Return the lines of the material below exactly, beginning with the line that has "shell.name = 'shellBody';" in it and finishing with the line that has "function ear(name, base, tip, facing, halfWidth)" in it. Leave all pictures aside.

_ _ _

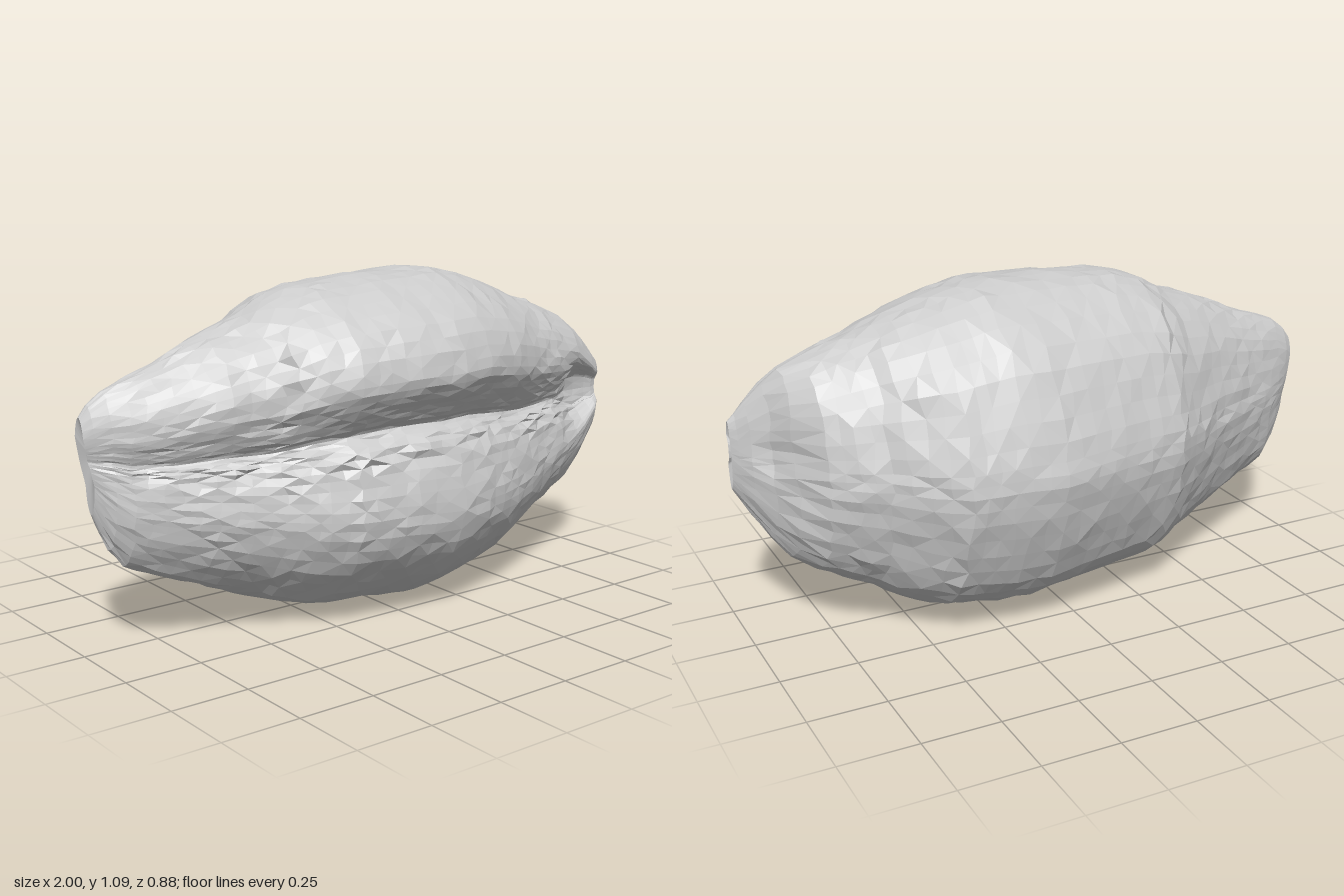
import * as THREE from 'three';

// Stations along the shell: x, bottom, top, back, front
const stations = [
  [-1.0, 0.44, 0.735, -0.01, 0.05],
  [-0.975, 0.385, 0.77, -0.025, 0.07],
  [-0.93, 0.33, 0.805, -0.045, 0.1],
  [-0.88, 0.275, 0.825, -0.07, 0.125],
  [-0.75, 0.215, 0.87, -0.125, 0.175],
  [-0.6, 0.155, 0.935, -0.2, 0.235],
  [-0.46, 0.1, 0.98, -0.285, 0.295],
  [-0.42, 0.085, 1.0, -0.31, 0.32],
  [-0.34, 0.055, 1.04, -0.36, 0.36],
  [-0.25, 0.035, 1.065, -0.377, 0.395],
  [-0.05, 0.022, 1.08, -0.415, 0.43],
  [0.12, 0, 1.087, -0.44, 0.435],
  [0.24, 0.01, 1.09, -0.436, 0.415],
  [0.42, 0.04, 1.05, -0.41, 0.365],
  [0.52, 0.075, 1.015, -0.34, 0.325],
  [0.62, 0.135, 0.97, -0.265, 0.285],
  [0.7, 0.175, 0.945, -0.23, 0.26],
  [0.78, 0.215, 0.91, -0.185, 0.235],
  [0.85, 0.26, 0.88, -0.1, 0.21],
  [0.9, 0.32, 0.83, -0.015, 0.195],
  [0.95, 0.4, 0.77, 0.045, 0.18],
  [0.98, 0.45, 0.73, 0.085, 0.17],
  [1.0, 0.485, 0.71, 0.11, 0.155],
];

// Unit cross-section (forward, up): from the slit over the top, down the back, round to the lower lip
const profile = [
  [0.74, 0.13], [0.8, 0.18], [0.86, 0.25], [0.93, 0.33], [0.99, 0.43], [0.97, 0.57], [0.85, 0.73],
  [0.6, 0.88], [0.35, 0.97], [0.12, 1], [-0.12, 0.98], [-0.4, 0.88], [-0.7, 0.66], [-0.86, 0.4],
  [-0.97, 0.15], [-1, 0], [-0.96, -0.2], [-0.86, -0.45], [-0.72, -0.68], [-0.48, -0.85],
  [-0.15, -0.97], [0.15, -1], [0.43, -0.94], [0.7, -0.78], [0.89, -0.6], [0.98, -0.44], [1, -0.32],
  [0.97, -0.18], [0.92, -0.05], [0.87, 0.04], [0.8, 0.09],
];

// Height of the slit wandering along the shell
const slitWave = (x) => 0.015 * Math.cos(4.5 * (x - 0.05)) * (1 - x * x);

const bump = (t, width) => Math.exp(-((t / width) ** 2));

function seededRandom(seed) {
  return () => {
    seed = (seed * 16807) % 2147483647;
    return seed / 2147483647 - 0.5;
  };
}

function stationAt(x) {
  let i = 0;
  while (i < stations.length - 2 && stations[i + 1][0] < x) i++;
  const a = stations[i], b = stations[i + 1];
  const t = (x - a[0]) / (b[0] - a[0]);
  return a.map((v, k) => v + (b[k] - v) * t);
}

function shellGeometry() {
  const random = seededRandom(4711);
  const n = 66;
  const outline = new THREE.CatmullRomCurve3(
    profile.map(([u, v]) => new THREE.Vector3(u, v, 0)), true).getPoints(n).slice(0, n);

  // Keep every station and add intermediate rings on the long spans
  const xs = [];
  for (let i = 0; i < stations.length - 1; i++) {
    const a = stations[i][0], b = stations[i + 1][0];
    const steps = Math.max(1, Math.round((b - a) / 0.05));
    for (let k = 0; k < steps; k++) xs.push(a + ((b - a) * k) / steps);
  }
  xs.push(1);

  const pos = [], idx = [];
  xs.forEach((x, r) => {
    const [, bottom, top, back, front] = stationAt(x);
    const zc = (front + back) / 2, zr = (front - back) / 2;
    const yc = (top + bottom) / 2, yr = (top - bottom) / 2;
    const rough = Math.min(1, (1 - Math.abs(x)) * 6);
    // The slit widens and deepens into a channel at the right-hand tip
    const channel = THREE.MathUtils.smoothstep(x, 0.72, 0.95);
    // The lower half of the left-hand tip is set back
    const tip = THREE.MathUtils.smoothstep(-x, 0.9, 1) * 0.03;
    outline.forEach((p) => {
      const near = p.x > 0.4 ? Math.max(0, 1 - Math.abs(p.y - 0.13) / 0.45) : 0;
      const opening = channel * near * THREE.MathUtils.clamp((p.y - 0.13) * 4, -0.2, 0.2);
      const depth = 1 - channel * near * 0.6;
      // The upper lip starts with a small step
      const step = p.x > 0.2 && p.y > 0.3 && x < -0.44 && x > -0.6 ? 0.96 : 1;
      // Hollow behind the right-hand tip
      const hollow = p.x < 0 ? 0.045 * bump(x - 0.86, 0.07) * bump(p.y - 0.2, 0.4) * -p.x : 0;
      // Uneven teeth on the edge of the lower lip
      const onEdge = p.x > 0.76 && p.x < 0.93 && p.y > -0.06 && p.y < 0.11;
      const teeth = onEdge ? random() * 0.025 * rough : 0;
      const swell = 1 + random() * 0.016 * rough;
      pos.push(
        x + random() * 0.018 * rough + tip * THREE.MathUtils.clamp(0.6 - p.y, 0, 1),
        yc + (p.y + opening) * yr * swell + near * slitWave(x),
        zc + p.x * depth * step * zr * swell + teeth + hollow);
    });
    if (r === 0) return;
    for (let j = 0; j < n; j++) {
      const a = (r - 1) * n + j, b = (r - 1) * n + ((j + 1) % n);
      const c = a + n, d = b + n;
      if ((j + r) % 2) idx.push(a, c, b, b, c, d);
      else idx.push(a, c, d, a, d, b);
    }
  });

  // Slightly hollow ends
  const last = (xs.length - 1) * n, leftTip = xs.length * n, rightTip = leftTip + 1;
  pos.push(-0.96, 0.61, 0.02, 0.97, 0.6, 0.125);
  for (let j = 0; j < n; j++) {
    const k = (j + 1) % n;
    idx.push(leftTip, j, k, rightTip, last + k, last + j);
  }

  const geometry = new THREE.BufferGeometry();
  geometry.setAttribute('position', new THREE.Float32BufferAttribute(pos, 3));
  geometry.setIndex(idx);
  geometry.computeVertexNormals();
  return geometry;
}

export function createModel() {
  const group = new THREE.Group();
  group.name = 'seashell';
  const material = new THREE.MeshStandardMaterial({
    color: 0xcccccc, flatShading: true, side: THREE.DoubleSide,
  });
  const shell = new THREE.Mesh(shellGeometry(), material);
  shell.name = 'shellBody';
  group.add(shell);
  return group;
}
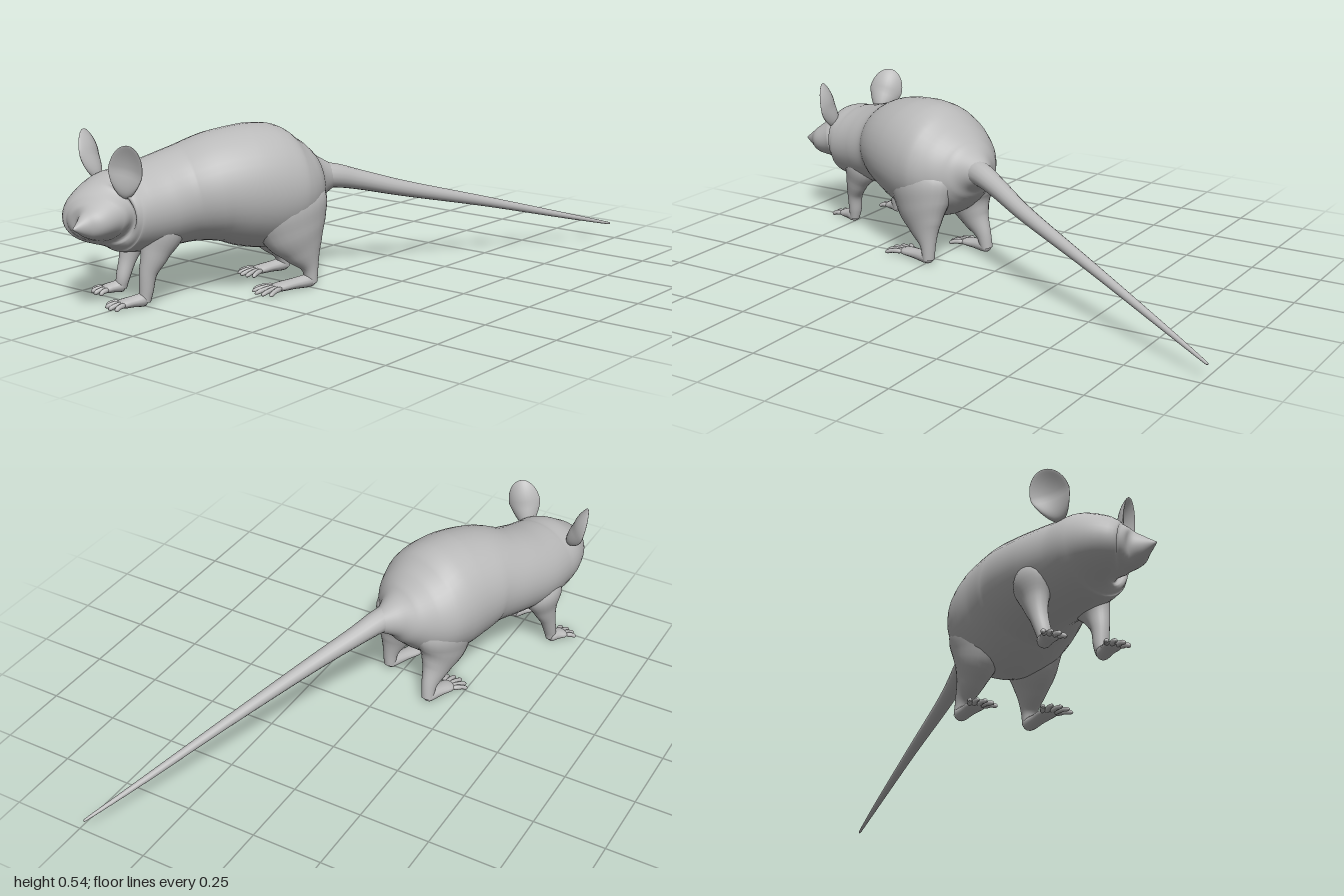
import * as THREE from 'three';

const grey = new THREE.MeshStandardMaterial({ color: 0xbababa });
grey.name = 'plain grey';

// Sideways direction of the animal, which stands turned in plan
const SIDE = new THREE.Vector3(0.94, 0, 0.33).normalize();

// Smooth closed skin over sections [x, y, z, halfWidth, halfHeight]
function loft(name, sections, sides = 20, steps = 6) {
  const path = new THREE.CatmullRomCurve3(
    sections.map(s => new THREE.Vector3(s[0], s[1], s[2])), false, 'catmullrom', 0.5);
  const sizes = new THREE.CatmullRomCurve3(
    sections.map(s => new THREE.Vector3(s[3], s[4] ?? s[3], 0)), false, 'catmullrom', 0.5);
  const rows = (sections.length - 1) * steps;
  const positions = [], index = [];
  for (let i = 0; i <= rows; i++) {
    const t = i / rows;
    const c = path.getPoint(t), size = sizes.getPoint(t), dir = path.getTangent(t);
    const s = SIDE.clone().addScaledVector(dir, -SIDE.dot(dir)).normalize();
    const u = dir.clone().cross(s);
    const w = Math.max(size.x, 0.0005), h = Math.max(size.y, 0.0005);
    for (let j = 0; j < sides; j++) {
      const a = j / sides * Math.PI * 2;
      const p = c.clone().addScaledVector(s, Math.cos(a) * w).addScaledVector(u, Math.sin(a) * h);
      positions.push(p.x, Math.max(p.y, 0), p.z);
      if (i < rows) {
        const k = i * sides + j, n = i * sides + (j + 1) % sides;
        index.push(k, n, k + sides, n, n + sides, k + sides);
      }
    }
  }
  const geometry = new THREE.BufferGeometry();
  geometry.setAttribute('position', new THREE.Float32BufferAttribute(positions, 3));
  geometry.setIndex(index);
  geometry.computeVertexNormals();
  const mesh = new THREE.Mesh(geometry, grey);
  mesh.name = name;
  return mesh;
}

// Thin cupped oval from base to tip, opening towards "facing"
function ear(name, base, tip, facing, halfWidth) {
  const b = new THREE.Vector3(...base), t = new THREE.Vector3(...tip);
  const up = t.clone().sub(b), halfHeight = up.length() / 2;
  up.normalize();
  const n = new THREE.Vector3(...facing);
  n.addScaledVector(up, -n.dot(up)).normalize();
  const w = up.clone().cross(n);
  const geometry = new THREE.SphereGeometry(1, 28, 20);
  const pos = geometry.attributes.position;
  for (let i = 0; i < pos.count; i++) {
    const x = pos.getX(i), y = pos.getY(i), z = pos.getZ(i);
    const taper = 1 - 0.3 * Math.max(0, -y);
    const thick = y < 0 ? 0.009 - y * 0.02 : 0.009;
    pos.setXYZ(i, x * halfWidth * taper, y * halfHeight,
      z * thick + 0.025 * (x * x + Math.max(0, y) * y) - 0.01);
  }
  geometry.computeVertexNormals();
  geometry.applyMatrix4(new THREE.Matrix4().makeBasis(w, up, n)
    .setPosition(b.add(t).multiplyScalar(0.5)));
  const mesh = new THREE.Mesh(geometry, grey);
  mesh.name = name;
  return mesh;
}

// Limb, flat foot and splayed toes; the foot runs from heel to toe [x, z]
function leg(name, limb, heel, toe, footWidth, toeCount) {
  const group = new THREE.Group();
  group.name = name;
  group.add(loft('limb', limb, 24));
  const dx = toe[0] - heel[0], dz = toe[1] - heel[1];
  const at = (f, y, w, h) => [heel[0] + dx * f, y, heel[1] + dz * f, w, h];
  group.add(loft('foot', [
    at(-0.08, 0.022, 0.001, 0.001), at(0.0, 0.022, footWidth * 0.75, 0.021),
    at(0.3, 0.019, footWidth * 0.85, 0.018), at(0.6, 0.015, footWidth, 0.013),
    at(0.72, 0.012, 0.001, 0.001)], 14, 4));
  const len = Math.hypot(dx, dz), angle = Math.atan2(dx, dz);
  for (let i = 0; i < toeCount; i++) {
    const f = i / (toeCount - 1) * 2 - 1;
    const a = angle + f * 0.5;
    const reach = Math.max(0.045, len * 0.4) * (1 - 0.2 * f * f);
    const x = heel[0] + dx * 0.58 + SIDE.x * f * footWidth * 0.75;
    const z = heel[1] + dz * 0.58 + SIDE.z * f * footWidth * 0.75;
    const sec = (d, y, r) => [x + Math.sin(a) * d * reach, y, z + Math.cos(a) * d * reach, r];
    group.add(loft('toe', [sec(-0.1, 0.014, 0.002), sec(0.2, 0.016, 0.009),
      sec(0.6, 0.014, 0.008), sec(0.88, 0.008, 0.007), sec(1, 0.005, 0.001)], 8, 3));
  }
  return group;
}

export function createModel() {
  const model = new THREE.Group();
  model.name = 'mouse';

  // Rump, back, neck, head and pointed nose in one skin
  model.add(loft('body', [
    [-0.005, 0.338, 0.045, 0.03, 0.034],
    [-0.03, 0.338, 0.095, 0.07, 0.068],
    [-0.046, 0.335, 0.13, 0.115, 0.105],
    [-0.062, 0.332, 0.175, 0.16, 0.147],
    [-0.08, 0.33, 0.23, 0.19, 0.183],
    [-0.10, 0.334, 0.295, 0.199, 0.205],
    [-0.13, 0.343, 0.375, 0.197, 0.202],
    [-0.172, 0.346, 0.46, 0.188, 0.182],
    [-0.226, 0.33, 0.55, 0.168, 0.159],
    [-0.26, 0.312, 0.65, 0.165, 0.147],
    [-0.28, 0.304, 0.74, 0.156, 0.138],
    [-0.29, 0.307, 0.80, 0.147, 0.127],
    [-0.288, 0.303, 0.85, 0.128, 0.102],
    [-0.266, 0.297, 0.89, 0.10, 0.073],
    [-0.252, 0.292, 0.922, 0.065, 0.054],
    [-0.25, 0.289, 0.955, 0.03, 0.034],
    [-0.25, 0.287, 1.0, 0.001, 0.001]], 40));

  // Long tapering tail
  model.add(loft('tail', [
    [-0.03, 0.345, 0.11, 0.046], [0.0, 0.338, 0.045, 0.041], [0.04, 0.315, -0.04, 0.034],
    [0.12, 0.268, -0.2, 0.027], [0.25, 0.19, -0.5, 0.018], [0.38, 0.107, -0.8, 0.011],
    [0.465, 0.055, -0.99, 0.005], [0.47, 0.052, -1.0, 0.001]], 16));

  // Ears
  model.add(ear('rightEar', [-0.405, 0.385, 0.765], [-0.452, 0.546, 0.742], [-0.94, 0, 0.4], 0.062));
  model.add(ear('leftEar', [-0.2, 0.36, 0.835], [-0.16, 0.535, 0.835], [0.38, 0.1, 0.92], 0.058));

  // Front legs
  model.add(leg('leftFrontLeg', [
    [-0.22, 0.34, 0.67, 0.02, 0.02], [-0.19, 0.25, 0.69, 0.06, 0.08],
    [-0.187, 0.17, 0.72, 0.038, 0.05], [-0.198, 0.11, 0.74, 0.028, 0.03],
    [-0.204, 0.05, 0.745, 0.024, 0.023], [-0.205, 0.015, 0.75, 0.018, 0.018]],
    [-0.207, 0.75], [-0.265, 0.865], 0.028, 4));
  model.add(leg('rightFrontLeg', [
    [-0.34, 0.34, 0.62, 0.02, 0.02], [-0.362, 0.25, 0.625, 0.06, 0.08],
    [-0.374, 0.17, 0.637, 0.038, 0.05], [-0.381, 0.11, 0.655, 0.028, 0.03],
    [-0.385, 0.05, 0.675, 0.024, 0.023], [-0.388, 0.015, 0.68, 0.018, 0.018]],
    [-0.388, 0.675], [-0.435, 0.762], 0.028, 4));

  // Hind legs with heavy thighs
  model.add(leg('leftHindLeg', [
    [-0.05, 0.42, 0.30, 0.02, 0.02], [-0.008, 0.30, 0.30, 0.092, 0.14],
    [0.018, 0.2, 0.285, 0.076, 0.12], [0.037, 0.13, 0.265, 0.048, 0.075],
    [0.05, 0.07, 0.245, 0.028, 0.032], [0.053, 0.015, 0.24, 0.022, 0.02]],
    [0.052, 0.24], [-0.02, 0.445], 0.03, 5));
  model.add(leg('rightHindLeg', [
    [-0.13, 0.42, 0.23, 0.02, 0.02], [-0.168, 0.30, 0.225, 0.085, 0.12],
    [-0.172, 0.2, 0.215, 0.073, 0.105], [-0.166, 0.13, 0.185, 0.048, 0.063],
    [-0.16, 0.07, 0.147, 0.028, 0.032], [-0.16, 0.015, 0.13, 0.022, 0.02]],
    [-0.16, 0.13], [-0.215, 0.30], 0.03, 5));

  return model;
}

_ _ _

» Result for this exercise
  shell.name = 'shellBody';
  group.add(shell);
  return group;
}
import * as THREE from 'three';

const grey = new THREE.MeshStandardMaterial({ color: 0xbababa });
grey.name = 'plain grey';

// Sideways direction of the animal, which stands turned in plan
const SIDE = new THREE.Vector3(0.94, 0, 0.33).normalize();

// Smooth closed skin over sections [x, y, z, halfWidth, halfHeight]
function loft(name, sections, sides = 20, steps = 6) {
  const path = new THREE.CatmullRomCurve3(
    sections.map(s => new THREE.Vector3(s[0], s[1], s[2])), false, 'catmullrom', 0.5);
  const sizes = new THREE.CatmullRomCurve3(
    sections.map(s => new THREE.Vector3(s[3], s[4] ?? s[3], 0)), false, 'catmullrom', 0.5);
  const rows = (sections.length - 1) * steps;
  const positions = [], index = [];
  for (let i = 0; i <= rows; i++) {
    const t = i / rows;
    const c = path.getPoint(t), size = sizes.getPoint(t), dir = path.getTangent(t);
    const s = SIDE.clone().addScaledVector(dir, -SIDE.dot(dir)).normalize();
    const u = dir.clone().cross(s);
    const w = Math.max(size.x, 0.0005), h = Math.max(size.y, 0.0005);
    for (let j = 0; j < sides; j++) {
      const a = j / sides * Math.PI * 2;
      const p = c.clone().addScaledVector(s, Math.cos(a) * w).addScaledVector(u, Math.sin(a) * h);
      positions.push(p.x, Math.max(p.y, 0), p.z);
      if (i < rows) {
        const k = i * sides + j, n = i * sides + (j + 1) % sides;
        index.push(k, n, k + sides, n, n + sides, k + sides);
      }
    }
  }
  const geometry = new THREE.BufferGeometry();
  geometry.setAttribute('position', new THREE.Float32BufferAttribute(positions, 3));
  geometry.setIndex(index);
  geometry.computeVertexNormals();
  const mesh = new THREE.Mesh(geometry, grey);
  mesh.name = name;
  return mesh;
}

// Thin cupped oval from base to tip, opening towards "facing"
function ear(name, base, tip, facing, halfWidth) {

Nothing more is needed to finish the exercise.